Grief stops us in our tracks.  Shows us what little things have been taking up our heart and brain space.  Who cares if my gray hairs are showing or that my car is full of empty yogurt containers and granola bar wrappers?  Don’t sweat the small stuff, you know?
Grief can be a gift.  How?  We look heavenward even if we’re not into that.  God can use grief to draw us near.  When you’re really desperate, really lost…sometimes we’re willing to believe, just a tiny bit, that there is actually something…someone out there who is bigger and better than we ever dreamed.  Don’t be afraid to seek that out just a little…you can always go back to believing we got here randomly and that we’re on our own. That belief will always be available if you don’t find something better.  God says if we seek Him, we’ll find Him.  Ain’t no harm in taking a peek around, right?
Grief can bring up old hurts.  Dealing with grief in a healthy way can help heal those wounds.  Sometimes when a loved one dies people feel like everyone they ever love dies. Those are abandonment issues that, if unaddressed, can lead to some bad life controlling habits like refusing to connect deeply with anyone out of self-preservation or even starting down the path of addiction.  Considering the seriousness of believing that (everyone we love dies) then responding by investigating what led us to believe that, defining reality a little more clearly and willingly releasing that belief and its associated fears can be very freeing.  
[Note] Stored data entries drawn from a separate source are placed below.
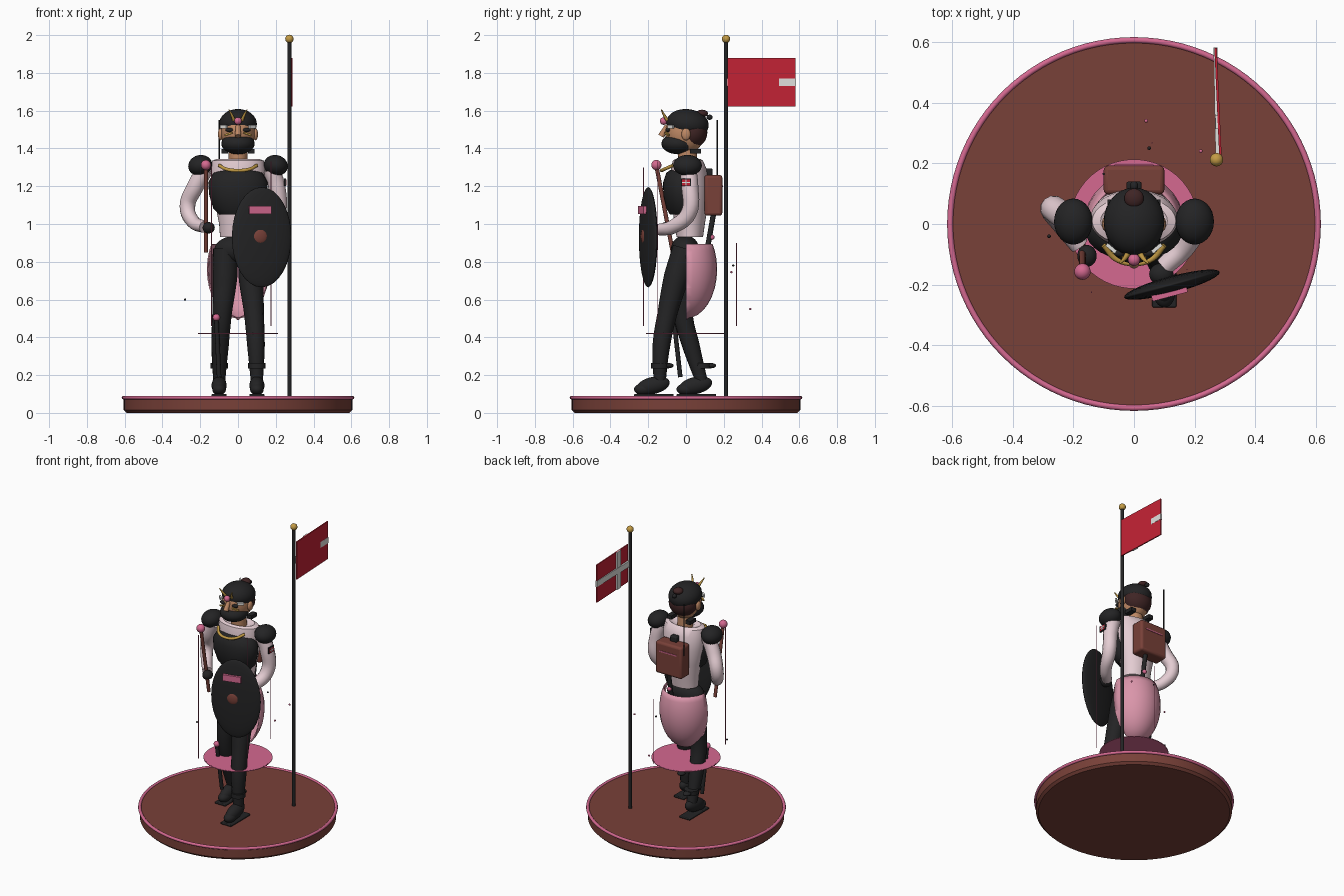
import bpy, bmesh, math
from mathutils import Vector

if "Cube" in bpy.data.objects:
    bpy.data.objects.remove(bpy.data.objects["Cube"])


def material(name, r, g, b):
    m = bpy.data.materials.new(name)
    m.use_nodes = True
    m.diffuse_color = (r, g, b, 1)
    bsdf = next(n for n in m.node_tree.nodes if n.type == 'BSDF_PRINCIPLED')
    bsdf.inputs["Base Color"].default_value = (r, g, b, 1)
    bsdf.inputs["Roughness"].default_value = 0.7
    return m


BROWN = material("leather brown", .19, .052, .04)
DARK = material("charcoal", .017, .017, .018)
PALE = material("pale rose cloth", .78, .61, .65)
PINK = material("bright pink", .66, .14, .28)
ROSE = material("rose cape", .70, .30, .40)
GOLD = material("gold", .55, .33, .06)
RED = material("flag red", .55, .016, .035)
WHITE = material("white", .75, .75, .73)
SKIN = material("skin", .52, .25, .13)
HAIR = material("dark hair", .05, .018, .018)


def finish(ob, name, mat, smooth=True):
    ob.name = ob.data.name = name
    ob.data.materials.clear()
    ob.data.materials.append(mat)
    if smooth:
        bpy.ops.object.select_all(action='DESELECT')
        ob.select_set(True)
        bpy.context.view_layer.objects.active = ob
        bpy.ops.object.shade_smooth_by_angle(angle=math.radians(40))
    return ob


def ball(name, loc, size, mat, rot=(0, 0, 0)):
    bpy.ops.mesh.primitive_uv_sphere_add(segments=28, ring_count=16, location=loc, rotation=rot)
    ob = bpy.context.object
    ob.scale = size if isinstance(size, tuple) else (size, size, size)
    return finish(ob, name, mat)


def box(name, loc, size, mat, rot=(0, 0, 0), bevel=0):
    bpy.ops.mesh.primitive_cube_add(size=1, location=loc, rotation=rot)
    ob = bpy.context.object
    ob.scale = size
    if bevel:
        bpy.ops.object.transform_apply(location=False, rotation=False, scale=True)
        b = ob.modifiers.new("soft edges", 'BEVEL')
        b.width, b.segments = bevel, 3
    return finish(ob, name, mat, bool(bevel))


def rod(name, a, b, r, mat, r2=None):
    a, b = Vector(a), Vector(b)
    d = b - a
    bpy.ops.mesh.primitive_cone_add(vertices=16, radius1=r, radius2=r if r2 is None else r2,
                                    depth=d.length, location=(a + b) / 2,
                                    rotation=d.to_track_quat('Z', 'Y').to_euler())
    return finish(bpy.context.object, name, mat)


def tube(name, pts, radii, mat):
    """Smooth tapered limb through the points."""
    cu = bpy.data.curves.new(name, 'CURVE')
    cu.dimensions, cu.bevel_depth, cu.bevel_resolution = '3D', 1, 4
    cu.use_fill_caps, cu.resolution_u = True, 6
    sp = cu.splines.new('BEZIER')
    sp.bezier_points.add(len(pts) - 1)
    for p, co, r in zip(sp.bezier_points, pts, radii):
        p.co, p.radius = co, r
        p.handle_left_type = p.handle_right_type = 'AUTO'
    ob = bpy.data.objects.new(name, cu)
    bpy.context.collection.objects.link(ob)
    bpy.ops.object.select_all(action='DESELECT')
    ob.select_set(True)
    bpy.context.view_layer.objects.active = ob
    bpy.ops.object.convert(target='MESH')
    return finish(bpy.context.object, name, mat)


def loft(name, rings, mat, n=32):
    """Stack of ellipses (z, centre y, radius x, radius y)."""
    bm = bmesh.new()
    loops = [[bm.verts.new((rx * math.cos(i * math.tau / n), y + ry * math.sin(i * math.tau / n), z))
              for i in range(n)] for z, y, rx, ry in rings]
    for lo, hi in zip(loops, loops[1:]):
        for i in range(n):
            bm.faces.new((lo[i], lo[(i + 1) % n], hi[(i + 1) % n], hi[i]))
    bm.faces.new(loops[0][::-1])
    bm.faces.new(loops[-1])
    me = bpy.data.meshes.new(name)
    bm.to_mesh(me)
    bm.free()
    ob = bpy.data.objects.new(name, me)
    bpy.context.collection.objects.link(ob)
    return finish(ob, name, mat)


# Base with pink rim
loft("base", [(0, 0, .59, .59), (.015, 0, .605, .605), (.083, 0, .605, .605)], BROWN, 96)
bpy.ops.mesh.primitive_torus_add(major_radius=.606, minor_radius=.01, major_segments=96,
                                 minor_segments=10, location=(0, 0, .081))
finish(bpy.context.object, "base_rim", PINK)

# Flag
rod("flag_pole", (.272, .212, .08), (.272, .212, 1.97), .011, DARK)
ball("flag_finial", (.272, .212, 1.98), .022, GOLD)
box("flag", (.277, .40, 1.75), (.008, .36, .255), RED, (0, 0, .045))
box("flag_stripe_long", (.272, .40, 1.75), (.013, .365, .04), WHITE, (0, 0, .018))
box("flag_stripe_short", (.274, .335, 1.75), (.011, .045, .255), WHITE, (0, 0, .045))

# Floating disc
rod("ground_aura", (0, 0, .418), (0, 0, .422), .212, PINK).data.update()
bpy.ops.mesh.primitive_cylinder_add(vertices=64, radius=.213, depth=.003, location=(0, 0, .42))
finish(bpy.context.object, "ground_aura_edge", PINK)

# Torso, corset, hips
loft("torso", [(.93, .02, .095, .07), (1.0, .02, .1, .08), (1.1, .02, .12, .095), (1.2, .02, .14, .1),
               (1.29, .015, .145, .095), (1.335, .01, .138, .08), (1.345, .01, .11, .065),
               (1.32, .005, .06, .05)], PALE)
loft("corset", [(1.05, -.01, .1, .075), (1.08, -.015, .13, .088), (1.15, -.025, .152, .095),
                (1.22, -.025, .158, .096), (1.27, -.02, .13, .085), (1.285, -.015, .1, .07)], DARK)
ball("hips", (0, -.005, .865), (.125, .075, .075), DARK)
tube("necklace", [(-.1, -.07, 1.31), (-.06, -.115, 1.29), (0, -.13, 1.283), (.06, -.115, 1.29),
                  (.1, -.07, 1.31)], [.009] * 5, GOLD)

# Rear cape, an open half bowl
cape = ball("cape", (0, 0, .76), (.165, .165, .26), ROSE)
bm = bmesh.new()
bm.from_mesh(cape.data)
for no, co in (((0, -1, 0), (0, 0, 0)), ((0, 0, 1), (0, 0, .52))):
    bmesh.ops.bisect_plane(bm, geom=bm.verts[:] + bm.edges[:] + bm.faces[:], plane_co=co,
                           plane_no=no, clear_outer=True)
bm.to_mesh(cape.data)
bm.free()
cape.modifiers.new("thickness", 'SOLIDIFY').thickness = .04

# Legs and boots: the left steps forward
for side, s, knee, ankle in (("left", 1, -.1, -.14), ("right", -1, -.015, .085)):
    tube(side + "_leg", [(s * .068, -.005, .87), (s * .07, knee * .5, .72), (s * .085, knee, .52),
                         (s * .095, (knee + ankle) / 2 - .01, .36), (s * .1, ankle, .16)],
         [.066, .067, .052, .047, .032], DARK)
    ball(side + "_boot", (s * .1, ankle - .035, .145), (.04, .09, .045), DARK, (.22, 0, 0))
    ball(side + "_toe", (s * .1, ankle - .085, .125), (.036, .05, .032), DARK)
    box(side + "_sole", (s * .1, ankle - .03, .093), (.08, .21, .014), DARK, bevel=.005)
    rod(side + "_boot_cuff", (s * .1, ankle, .235), (s * .1, ankle, .265), .046, DARK)
    ball(side + "_spur", (s * .1, ankle + .045, .25), (.025, .03, .014), DARK)

# Arms, shoulder guards, gloves
for s, side in ((1, "left"), (-1, "right")):
    ball(side + "_shoulder_guard", (s * .2, .008, 1.31), (.064, .076, .055), DARK, (0, s * .25, 0))
tube("right_arm", [(-.175, .01, 1.29), (-.225, .025, 1.2), (-.268, .05, 1.09), (-.235, 0, 1.01),
                   (-.18, -.07, .985)], [.046, .046, .042, .036, .032], PALE)
tube("left_arm", [(.175, .01, 1.29), (.205, .02, 1.2), (.212, .015, 1.06), (.17, -.07, .985),
                  (.1, -.14, .97)], [.046, .046, .043, .037, .032], PALE)
ball("right_glove", (-.155, -.105, .98), (.032, .036, .03), DARK)
ball("left_glove", (.09, -.165, .97), (.04, .036, .032), DARK)
box("arm_badge", (.249, .0, 1.22), (.009, .054, .04), DARK)
box("arm_badge_field", (.251, .0, 1.22), (.009, .042, .03), RED)
for n, size in (("long", (.009, .042, .006)), ("short", (.009, .006, .03))):
    box("arm_badge_stripe_" + n, (.253, .0, 1.22), size, WHITE)

# Staff and hanging short cane
rod("staff", (-.17, -.07, .85), (-.17, -.157, 1.31), .011, BROWN)
ball("staff_gem", (-.17, -.157, 1.312), .027, PINK)
rod("cane", (-.1, -.03, .19), (-.115, -.065, .5), .012, DARK)
ball("cane_gem", (-.115, -.065, .505), .019, PINK)

# Shield
turn = (0, 0, .26)
ball("shield", (.125, -.2, .93), (.163, .028, .265), DARK, turn)
ball("shield_boss", (.118, -.223, .935), (.04, .014, .04), BROWN, turn)
box("shield_plate", (.117, -.23, 1.075), (.12, .02, .042), PINK, turn)

# Backpack
box("backpack", (0, .145, 1.152), (.2, .095, .215), BROWN, bevel=.015)
box("backpack_trim", (0, .193, 1.2), (.13, .006, .008), PINK)
box("backpack_buckle", (0, .12, 1.275), (.05, .04, .04), DARK, bevel=.008)
rod("backpack_antenna", (-.1, .165, 1.2), (-.1, .165, 1.55), .004, DARK)
rod("backpack_strap", (.03, .115, .88), (.03, .145, 1.05), .014, DARK)
ball("strap_gem", (.03, .137, .93), .014, PINK)

# Head
rod("neck", (0, .01, 1.3), (0, .005, 1.42), .05, SKIN)
ball("head", (0, -.005, 1.485), (.09, .105, .115), SKIN)
ball("hair", (0, .03, 1.485), (.093, .083, .085), HAIR)
ball("mask", (0, -.04, 1.425), (.088, .09, .056), DARK)
ball("cap", (0, .008, 1.53), (.1, .113, .078), DARK, (-.12, 0, 0))
ball("hair_bun", (0, .085, 1.585), (.032, .032, .02), HAIR)
ball("bun_tip", (0, .125, 1.565), (.014, .016, .014), DARK)
rod("nose", (0, -.1, 1.52), (0, -.132, 1.465), .012, SKIN, .017)
ball("brow_gem", (0, -.118, 1.545), .02, PINK)
for s, side in ((1, "left"), (-1, "right")):
    ball(side + "_ear", (s * .092, 0, 1.475), (.014, .024, .032), SKIN)
    ball(side + "_eye", (s * .045, -.096, 1.498), (.022, .012, .011), DARK)
    box(side + "_cheek_trim", (s * .05, -.1, 1.477), (.045, .01, .009), GOLD, (0, s * .3, s * .4))
    box(side + "_brow_plate", (s * .075, -.08, 1.515), (.04, .012, .018), WHITE, (0, 0, s * .7))
    box(side + "_mask_tie", (s * .07, .05, 1.385), (.035, .06, .025), DARK)
    tube(side + "_horn", [(s * .022, -.1, 1.55), (s * .032, -.115, 1.575), (s * .048, -.13, 1.605)],
         [.009, .007, .003], GOLD)

# Fine hanging threads and drifting specks
for i, (x, y, lo, hi) in enumerate([(-.14, -.225, .46, 1.3), (.175, -.15, .46, 1.33), (.06, .267, .46, .9)]):
    rod(f"thread_{i}", (x, y, lo), (x, y, hi), .002, PINK)
for i, co in enumerate([(.04, .34, .55), (.05, .25, .78), (.22, .24, .745), (-.28, -.04, .6)]):
    ball(f"speck_{i}", co, .006, PINK if i % 2 == 0 else DARK)
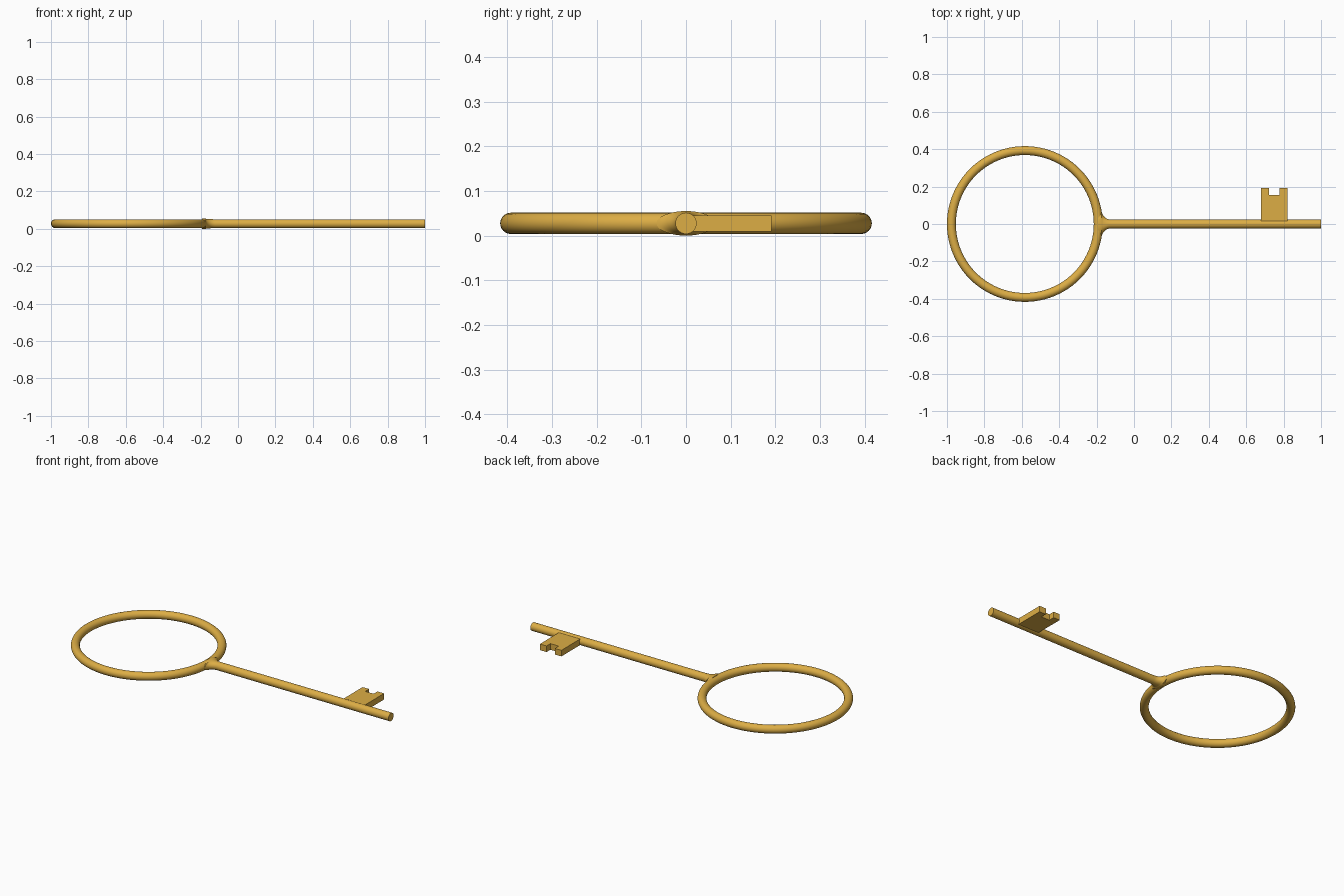
import bpy, bmesh, math

if "Cube" in bpy.data.objects:
    bpy.data.objects.remove(bpy.data.objects["Cube"])

Z = 0.0275            # height of the key's centre plane
R, T = 0.3925, 0.0238 # bow ring radius and rod thickness
RING_X = -0.5837

gold = bpy.data.materials.new("gold")
gold.diffuse_color = (0.72, 0.42, 0.06, 1)
gold.use_nodes = True
gold.node_tree.nodes["Principled BSDF"].inputs["Base Color"].default_value = gold.diffuse_color


def finish(obj, name, smooth=True):
    obj.name = name
    obj.data.materials.append(gold)
    if smooth:
        bpy.ops.object.select_all(action='DESELECT')
        obj.select_set(True)
        bpy.context.view_layer.objects.active = obj
        bpy.ops.object.shade_smooth_by_angle(angle=math.radians(35))


def from_bmesh(bm, name, smooth=True):
    bmesh.ops.recalc_face_normals(bm, faces=bm.faces[:])
    mesh = bpy.data.meshes.new(name)
    bm.to_mesh(mesh)
    bm.free()
    obj = bpy.data.objects.new(name, mesh)
    bpy.context.collection.objects.link(obj)
    finish(obj, name, smooth)


# Bow: round ring handle
bpy.ops.mesh.primitive_torus_add(location=(RING_X, 0, Z), major_radius=R, minor_radius=T,
                                 major_segments=96, minor_segments=24)
finish(bpy.context.object, "bow_ring")

# Shank and flared neck: elliptical sections lofted along x
fillet = 0.05
cy = T + fillet
cx = RING_X + math.sqrt((R + T + fillet) ** 2 - cy ** 2)
sections = [(1.0, T, T)]
for i in range(11):
    a = math.radians(81 * i / 10)
    t = i / 10
    sections.append((cx - fillet * math.sin(a), cy - fillet * math.cos(a), T + 0.0037 * t * t))
sections.append((RING_X + R, sections[-1][1], Z))

bm = bmesh.new()
N = 32
rings = [[bm.verts.new((x, w * math.cos(2 * math.pi * k / N), Z + h * math.sin(2 * math.pi * k / N)))
          for k in range(N)] for x, w, h in sections]
for a, b in zip(rings, rings[1:]):
    for k in range(N):
        bm.faces.new((a[k], a[(k + 1) % N], b[(k + 1) % N], b[k]))
bm.faces.new(rings[0])
bm.faces.new(rings[-1])
from_bmesh(bm, "shank")

# Bit: flat notched plate
outline = [(0.68, 0), (0.82, 0), (0.82, 0.192), (0.777, 0.192), (0.777, 0.156),
           (0.722, 0.156), (0.722, 0.192), (0.68, 0.192)]
bm = bmesh.new()
base = bm.faces.new([bm.verts.new((x, y, Z - 0.018)) for x, y in outline])
ext = bmesh.ops.extrude_face_region(bm, geom=[base], use_keep_orig=True)
bmesh.ops.translate(bm, vec=(0, 0, 0.036),
                    verts=[v for v in ext["geom"] if isinstance(v, bmesh.types.BMVert)])
from_bmesh(bm, "bit", smooth=False)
Grief creates community.  You know who has really got your six when life falls apart in this way.  Also, I’ve become new friends with people simply based on the fact that we lost a mutual loved one.  
Grief creates opportunity to serve those most impacted.  However much you’re hurting, there is probably someone even more devastated.  Think of your very best talents and resources and how you might offer them in some way.  Food, music, your company, a poem that doesn’t suck, help with legal issues, cleaning, a foot rub, letters, texts and phone calls as are appropriate.  Don’t just force yourself on hurting people.  Pay attention and try to see what the best way to help is, and when.
Grief is the worst.  But it is also an opportunity for growth, learning and love.  Don’t waste your grief.